Occupy Wall Street activists say they aren't giving up their fight to use public spaces.
Police cleared out encampments of protesters in Los Angeles and Philadelphia last week, and protesters have not been allowed to spend the night in New York's Zuccotti Park since Nov. 15.
But protesters who gathered at Zuccotti on Saturday said the movement to challenge economic inequality would not die.
Protester Laura Gottesdiener said the movement would push to "reoccupy" public spaces on Dec. 17, the three-month birthday of Occupy Wall Street. About 100 protesters attended the rally.
The protesters, who have not been allowed to spend the night at Zuccotti since Nov. 15, pressed for access to an alternative space owned by a historic New York church.
The protesters want Trinity Wall Street, an Episcopal church that dates to the colonial era, to let them use a vacant lot it owns at Sixth Avenue and Canal Street. The fenced-in property was the scene of arrests on Nov. 15.

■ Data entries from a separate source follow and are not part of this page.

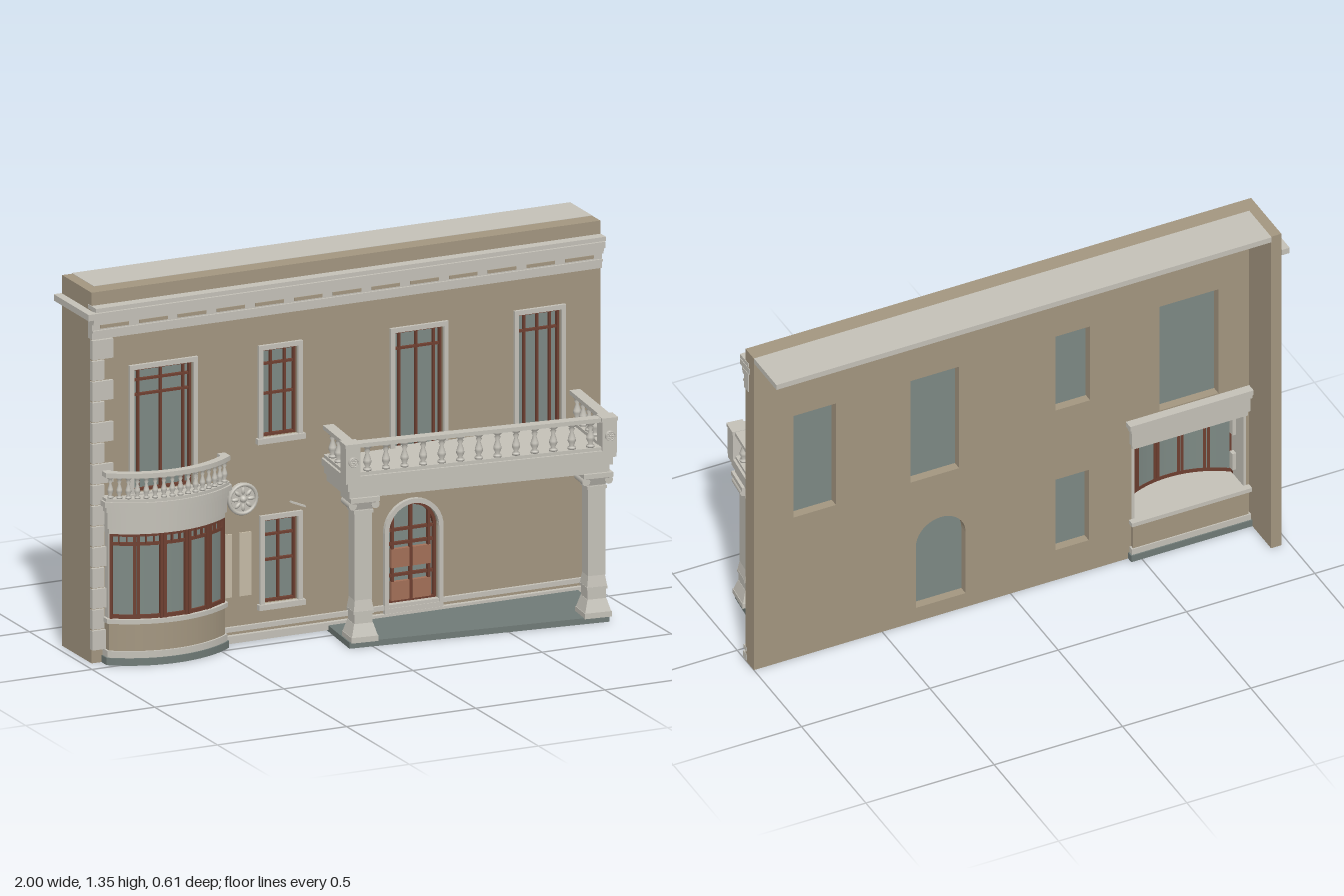
import * as THREE from 'three';

const mat = (name, color, side = THREE.FrontSide) => {
  const m = new THREE.MeshStandardMaterial({ color, side });
  m.name = name;
  return m;
};

export function createModel() {
  const wallM = mat('tan stucco', 0xa39680), trim = mat('grey stone trim', 0xc4c1b8);
  const glass = mat('window glass', 0x7d8984, THREE.DoubleSide), slate = mat('slate floor', 0x707b77);
  const brown = mat('brown joinery', 0x6e3f30), panelM = mat('door panel', 0xa37058);
  const pale = mat('pale stone', 0xc6bba6);
  const root = new THREE.Group();
  root.name = 'houseFacade';
  const group = (name, parent = root) => {
    const g = new THREE.Group();
    g.name = name;
    parent.add(g);
    return g;
  };
  const add = (name, geo, m, parent = root) => {
    const mesh = new THREE.Mesh(geo, m);
    mesh.name = name;
    parent.add(mesh);
    return mesh;
  };
  // Box given by its limits on each axis
  const box = (name, x0, x1, y0, y1, z0, z1, m, parent) => {
    const b = add(name, new THREE.BoxGeometry(x1 - x0, y1 - y0, z1 - z0), m, parent);
    b.position.set((x0 + x1) / 2, (y0 + y1) / 2, (z0 + z1) / 2);
    return b;
  };
  const poly = (pts, C = THREE.Shape) => new C(pts.map(p => new THREE.Vector2(p[0], p[1])));
  const rect = (x0, x1, y0, y1, C) => poly([[x0, y0], [x1, y0], [x1, y1], [x0, y1]], C);
  const upright = (name, shape, z0, z1, m, parent) => {
    const e = add(name, new THREE.ExtrudeGeometry(shape, { depth: z1 - z0, bevelEnabled: false, curveSegments: 16 }), m, parent);
    e.position.z = z0;
    return e;
  };
  // Plan outline of [x, z] points raised from y0 to y1
  const plan = (name, pts, y0, y1, m, parent) => {
    const g = new THREE.ExtrudeGeometry(poly(pts.map(([x, z]) => [x, -z])), { depth: y1 - y0, bevelEnabled: false });
    const e = add(name, g.rotateX(-Math.PI / 2), m, parent);
    e.position.y = y0;
    return e;
  };
  const arch = (cx, r, y0, ys, C) => {
    const pts = [[cx - r, y0], [cx + r, y0]];
    for (let i = 0; i <= 20; i++) pts.push([cx + r * Math.cos(i * Math.PI / 20), ys + r * Math.sin(i * Math.PI / 20)]);
    return poly(pts, C);
  };
  const F = -0.065, B = -0.13;

  // Main wall with through openings, end return and flat roof
  const windows = [
    { n: 'bayBalconyWindow', x0: -0.81, x1: -0.58, y0: 0.6, y1: 1.05, v: [0.12, 0.5, 0.88], h: [0.78, 0.9] },
    { n: 'upperSmallWindow', x0: -0.31, x1: -0.175, y0: 0.735, y1: 1.055, v: [0.3, 0.7], h: [0.48, 0.82] },
    { n: 'upperMiddleWindow', x0: 0.2, x1: 0.39, y0: 0.61, y1: 1.05, v: [0.15, 0.5, 0.85], h: [0.85] },
    { n: 'upperEndWindow', x0: 0.68, x1: 0.845, y0: 0.61, y1: 1.05, v: [0.2, 0.5, 0.8], h: [0.85] },
    { n: 'lowerWindow', x0: -0.305, x1: -0.175, y0: 0.13, y1: 0.435, v: [0.5], h: [0.5, 0.8] },
  ];
  const wall = rect(-0.97, 1, 0, 1.35);
  for (const w of windows) wall.holes.push(rect(w.x0, w.x1, w.y0, w.y1, THREE.Path));
  wall.holes.push(arch(0.272, 0.097, 0.06, 0.325, THREE.Path), rect(-0.918, -0.472, 0.05, 0.57, THREE.Path));
  upright('mainWall', wall, B, F, wallM);
  box('returnWall', -0.97, -0.93, 0, 1.35, -0.3, B, wallM);
  box('roofSlab', -0.93, 1, 1.33, 1.351, -0.305, B, trim);

  // Windows: stone surround, glass and glazing bars
  for (const { n, x0, x1, y0, y1, v, h } of windows) {
    const g = group(n), t = 0.017;
    const s = rect(x0 - t, x1 + t, y0 - t, y1 + t);
    s.holes.push(rect(x0, x1, y0, y1, THREE.Path));
    upright('surround', s, F, -0.053, trim, g);
    box('sill', x0 - 0.025, x1 + 0.025, y0 - 0.02, y0, F, -0.045, trim, g);
    box('glass', x0, x1, y0, y1, -0.096, -0.09, glass, g);
    const f = rect(x0, x1, y0, y1);
    f.holes.push(rect(x0 + 0.009, x1 - 0.009, y0 + 0.009, y1 - 0.009, THREE.Path));
    upright('sash', f, -0.09, -0.075, brown, g);
    for (const k of v) {
      const x = x0 + (x1 - x0) * k;
      box('upBar', x - 0.004, x + 0.004, y0, y1, -0.09, -0.078, brown, g);
    }
    for (const k of h) {
      const y = y0 + (y1 - y0) * k;
      box('crossBar', x0, x1, y - 0.004, y + 0.004, -0.09, -0.077, brown, g);
    }
  }

  // Arched double door
  const door = group('frontDoor');
  const ring = arch(0.272, 0.114, 0.03, 0.325);
  ring.holes.push(arch(0.272, 0.097, 0.05, 0.325, THREE.Path));
  upright('archSurround', ring, F, -0.05, trim, door);
  upright('archGlass', arch(0.272, 0.097, 0.06, 0.325), -0.096, -0.09, glass, door);
  const inner = arch(0.272, 0.097, 0.06, 0.325);
  inner.holes.push(arch(0.272, 0.086, 0.07, 0.325, THREE.Path));
  upright('archFrame', inner, -0.09, -0.075, brown, door);
  for (const x of [0.202, 0.272, 0.342]) box('doorStile', x - 0.005, x + 0.005, 0.06, x === 0.272 ? 0.42 : 0.385, -0.09, -0.076, brown, door);
  for (const y of [0.065, 0.16, 0.275, 0.325]) box('doorRail', 0.18, 0.364, y - 0.005, y + 0.005, -0.09, -0.077, brown, door);
  for (const x of [0.231, 0.313]) for (const y of [0.103, 0.222]) {
    box('doorPanel', x - 0.035, x + 0.035, y - 0.034, y + 0.034, -0.09, -0.074, panelM, door);
  }

  // Cornice bands and frieze slots
  const cornice = group('cornice');
  for (const [y0, y1, z] of [[1.287, 1.302, -0.025], [1.245, 1.257, -0.04], [1.235, 1.245, -0.045],
    [1.205, 1.213, -0.05], [1.18, 1.205, -0.056], [1.213, 1.235, -0.058]]) {
    box('corniceBand', -0.972, 1.002, y0, y1, -0.09, z, trim, cornice);
  }
  box('corniceShelf', -1, 1.002, 1.26, 1.283, -0.1, -0.027, trim, cornice);
  box('corniceReturn', -1, -0.97, 1.26, 1.283, -0.305, -0.1, trim, cornice);
  box('corniceBacking', -0.97, 1, 1.257, 1.29, F, -0.05, trim, cornice);
  for (let i = 0; i < 13; i++) {
    const x = -0.885 + i * 0.15;
    box('friezeSlot', x - 0.055, Math.min(x + 0.055, 1), 1.218, 1.23, F, -0.055, wallM, cornice);
  }

  // Corner quoins and foot mouldings
  const quoins = group('quoins');
  for (let i = 0; i < 15; i++) {
    box('quoin', -0.972, i % 2 ? -0.925 : -0.892, 0.05 + i * 0.0755, 0.12 + i * 0.0755, F - 0.01, -0.053, trim, quoins);
  }
  box('upperSkirt', -0.46, 1.001, 0.045, 0.062, F - 0.01, -0.053, trim).scale.x = 1;
  box('lowerSkirt', -0.46, 1.001, 0.005, 0.032, F - 0.01, -0.048, trim);

  // Rosette medallion and small wall plates
  const rosette = (name, x, y, z, r, parent) => {
    const g = group(name, parent);
    g.position.set(x, y, z);
    add('disc', new THREE.CylinderGeometry(r, r, 0.012, 24).rotateX(Math.PI / 2), trim, g);
    add('rim', new THREE.TorusGeometry(r * 0.9, r * 0.12, 6, 24), trim, g).position.z = 0.006;
    add('hub', new THREE.SphereGeometry(r * 0.22, 10, 8), trim, g).position.z = 0.006;
    for (let i = 0; i < 8; i++) {
      const a = i * Math.PI / 4, p = add('petal', new THREE.SphereGeometry(r * 0.25, 8, 6), trim, g);
      p.scale.set(1, 0.5, 0.5);
      p.rotation.z = a;
      p.position.set(Math.cos(a) * r * 0.52, Math.sin(a) * r * 0.52, 0.006);
    }
    return g;
  };
  rosette('medallion', -0.39, 0.525, -0.057, 0.058, root);
  for (const [a, b] of [[-0.455, -0.43], [-0.4, -0.355]]) box('wallPlate', a, b, 0.17, 0.4, F, -0.058, pale);
  const scrap = box('lintelFragment', -0.205, -0.145, 0.474, 0.48, F, -0.05, trim);
  scrap.rotation.z = -0.4;

  // Turned baluster, unit height
  const balGeo = new THREE.LatheGeometry([[0.0, 0], [0.17, 0], [0.17, 0.08], [0.08, 0.13], [0.17, 0.32], [0.16, 0.42],
    [0.07, 0.68], [0.13, 0.8], [0.08, 0.86], [0.17, 0.92], [0.17, 1]].map(p => new THREE.Vector2(p[0], p[1])), 10);
  const baluster = (x, y, z, h, w, parent) => {
    const b = add('baluster', balGeo, trim, parent);
    b.position.set(x, y, z);
    b.scale.set(w, h, w);
  };

  // Bow-fronted bay: plan is an arc with straight sides running back through the wall
  const bay = group('bayWindow'), CX = -0.695, CZ = -0.33, R = 0.375, H = 0.225;
  const bayPath = (o, back) => {
    const r = R + o, a = Math.asin((H + o) / r), pts = [[CX - H - o, back]];
    for (let i = 0; i <= 32; i++) {
      const t = -a + 2 * a * i / 32;
      pts.push([CX + r * Math.sin(t), CZ + r * Math.cos(t)]);
    }
    pts.push([CX + H + o, back]);
    return pts;
  };
  for (const [n, o, back, y0, y1, m] of [['bayPlinth', 0.012, -0.155, 0, 0.026, slate], ['bayFoot', 0.007, -0.15, 0.026, 0.05, trim],
    ['bayApron', 0, -0.145, 0.05, 0.15, wallM], ['baySill', 0.009, -0.155, 0.15, 0.166, trim],
    ['bayHead', 0, -0.142, 0.475, 0.495, trim], ['bayFrieze', 0.006, -0.148, 0.495, 0.555, trim],
    ['bayCornice', 0.012, -0.155, 0.555, 0.575, trim], ['balconyFloor', 0.021, -0.165, 0.575, 0.595, trim]]) {
    plan(n, bayPath(o, back), y0, y1, m, bay);
  }
  for (const [n, y0, y1, o] of [['bottomRail', 0.595, 0.606, 0.014], ['topRail', 0.683, 0.7, 0.016]]) {
    plan(n, [...bayPath(o, -0.067), ...bayPath(o - 0.03, -0.067).reverse()], y0, y1, trim, bay);
  }
  for (let i = 0; i <= 15; i++) {
    const t = -0.63 + 1.26 * i / 15;
    baluster(CX + R * Math.sin(t), 0.606, CZ + R * Math.cos(t), 0.077, 0.062, bay);
  }
  const ba = Math.asin(H / R), rg = R - 0.012;
  add('bayGlass', new THREE.CylinderGeometry(rg, rg, 0.31, 32, 1, true, -ba, 2 * ba), glass, bay).position.set(CX, 0.32, CZ);
  for (const s of [-1, 1]) box('bayCheek', CX + s * 0.218 - 0.006, CX + s * 0.218 + 0.006, 0.166, 0.475, -0.13, -0.035, trim, bay);
  for (const [y0, y1] of [[0.166, 0.18], [0.432, 0.443], [0.465, 0.476]]) {
    plan('bayCrossBar', [...bayPath(-0.004, -0.05), ...bayPath(-0.014, -0.05).reverse()], y0, y1, brown, bay);
  }
  const upBar = (t, w, y0, y1) => {
    const b = add('bayUpBar', new THREE.BoxGeometry(w, y1 - y0, 0.014), brown, bay);
    b.position.set(CX + (R - 0.007) * Math.sin(t), (y0 + y1) / 2, CZ + (R - 0.007) * Math.cos(t));
    b.rotation.y = t;
  };
  for (let i = 0; i < 5; i++) {
    const w = 2 * ba / 5, t0 = -ba + i * w;
    for (const k of [0.07, 0.93]) upBar(t0 + w * k, 0.011, 0.166, 0.475);
    for (const k of [0.35, 0.65]) upBar(t0 + w * k, 0.005, 0.44, 0.475);
  }

  // Porch, turned a little from the wall; local x runs along its front, local z is 0 at the front edge
  const TH = 0.109, porch = group('porch');
  porch.position.set(-0.11, 0, 0.19);
  porch.rotation.y = -TH;
  const L = 1.005, back = x => -(0.27 + 0.11 * x);
  const deck = (n, i, y0, y1, m, x0 = i, x1 = L - i) =>
    plan(n, [[x0, back(x0)], [x0, -i], [x1, -i], [x1, back(x1)]], y0, y1, m, porch);
  deck('porchFloor', 0.022, 0, 0.022, slate);
  deck('architrave', 0.022, 0.545, 0.575, trim);
  deck('entablature', 0.012, 0.575, 0.605, trim);
  deck('balconyDeck', 0.002, 0.605, 0.63, trim);

  // Two square columns with stepped bases and scrolled capitals
  const prism = (n, w0, w1, y0, y1, g) => {
    const c = add(n, new THREE.CylinderGeometry(w1 * Math.SQRT1_2, w0 * Math.SQRT1_2, y1 - y0, 4, 1).rotateY(Math.PI / 4).toNonIndexed(), trim, g);
    c.geometry.computeVertexNormals();
    c.position.y = (y0 + y1) / 2;
  };
  for (const x of [0.077, L - 0.065]) {
    const g = group('column', porch);
    g.position.set(x, 0, -0.065);
    for (const [n, a, b, y0, y1] of [['foot', 0.1, 0.1, 0.02, 0.04], ['base', 0.096, 0.07, 0.04, 0.085], ['pedestal', 0.068, 0.068, 0.085, 0.12],
      ['pedestalCap', 0.076, 0.076, 0.12, 0.13], ['flare', 0.074, 0.062, 0.13, 0.17], ['shaft', 0.064, 0.064, 0.17, 0.5],
      ['neck', 0.072, 0.072, 0.485, 0.497], ['capital', 0.066, 0.09, 0.5, 0.53], ['abacus', 0.108, 0.108, 0.53, 0.547]]) prism(n, a, b, y0, y1, g);
    for (const s of [-1, 1]) {
      const v = add('scroll', new THREE.CylinderGeometry(0.015, 0.015, 0.085, 12).rotateX(Math.PI / 2), trim, g);
      v.position.set(s * 0.042, 0.517, 0);
    }
  }

  // Balcony balustrade with corner posts
  for (const x of [0.028, L - 0.028]) {
    box('cornerPost', x - 0.027, x + 0.027, 0.62, 0.745, -0.055, -0.001, trim, porch);
    box('postCap', x - 0.03, x + 0.03, 0.737, 0.75, -0.058, 0.003, trim, porch);
    rosette('postRosette', x, 0.685, 0.001, 0.018, porch);
  }
  for (const [n, y0, y1, w] of [['lowRail', 0.63, 0.642, 0.017], ['handRail', 0.733, 0.748, 0.02]]) {
    box(n, 0.03, L - 0.03, y0, y1, -0.028 - w, -0.028 + w, trim, porch);
    for (const x of [0.028, L - 0.028]) box(n + 'Side', x - w, x + w, y0, y1, back(x), -0.03, trim, porch);
  }
  for (let i = 0; i < 13; i++) baluster(0.09 + i * (L - 0.18) / 12, 0.642, -0.028, 0.091, 0.085, porch);
  for (const [x, n] of [[0.028, 3], [L - 0.028, 5]]) {
    for (let i = 0; i < n; i++) baluster(x, 0.642, -0.09 - i * 0.062, 0.091, 0.085, porch);
  }
  return root;
}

"They say, `Ask and you shall receive,'" protester Zak Solomon said. "We need that space."
Three protesters said they were starting a hunger strike Saturday to try to pressure Trinity to let them use the vacant lot.
A spokesman for Trinity said the lot "is not available nor is it suitable for large-scale assemblies or encampments."
The spokesman, Lloyd Kaplan, added that the church "supports the vigorous engagement of the issues which Occupy Wall Street has raised."
Other activists were staging 24 hours of street performances on Broadway near Times Square.
Saturday's lineup was to include playwright Adam Rapp, actress Kathleen Chalfant, who was in the original Broadway cast of "Angels in America" and cast members from the touring production of "Hair."
Three protesters started a hunger strike Saturday to get Trinity Church to give them access to a vacant lot in downtown Manhattan.
Others are staging 24 hours of street performances on Broadway near Times Square.
Copyright Associated Press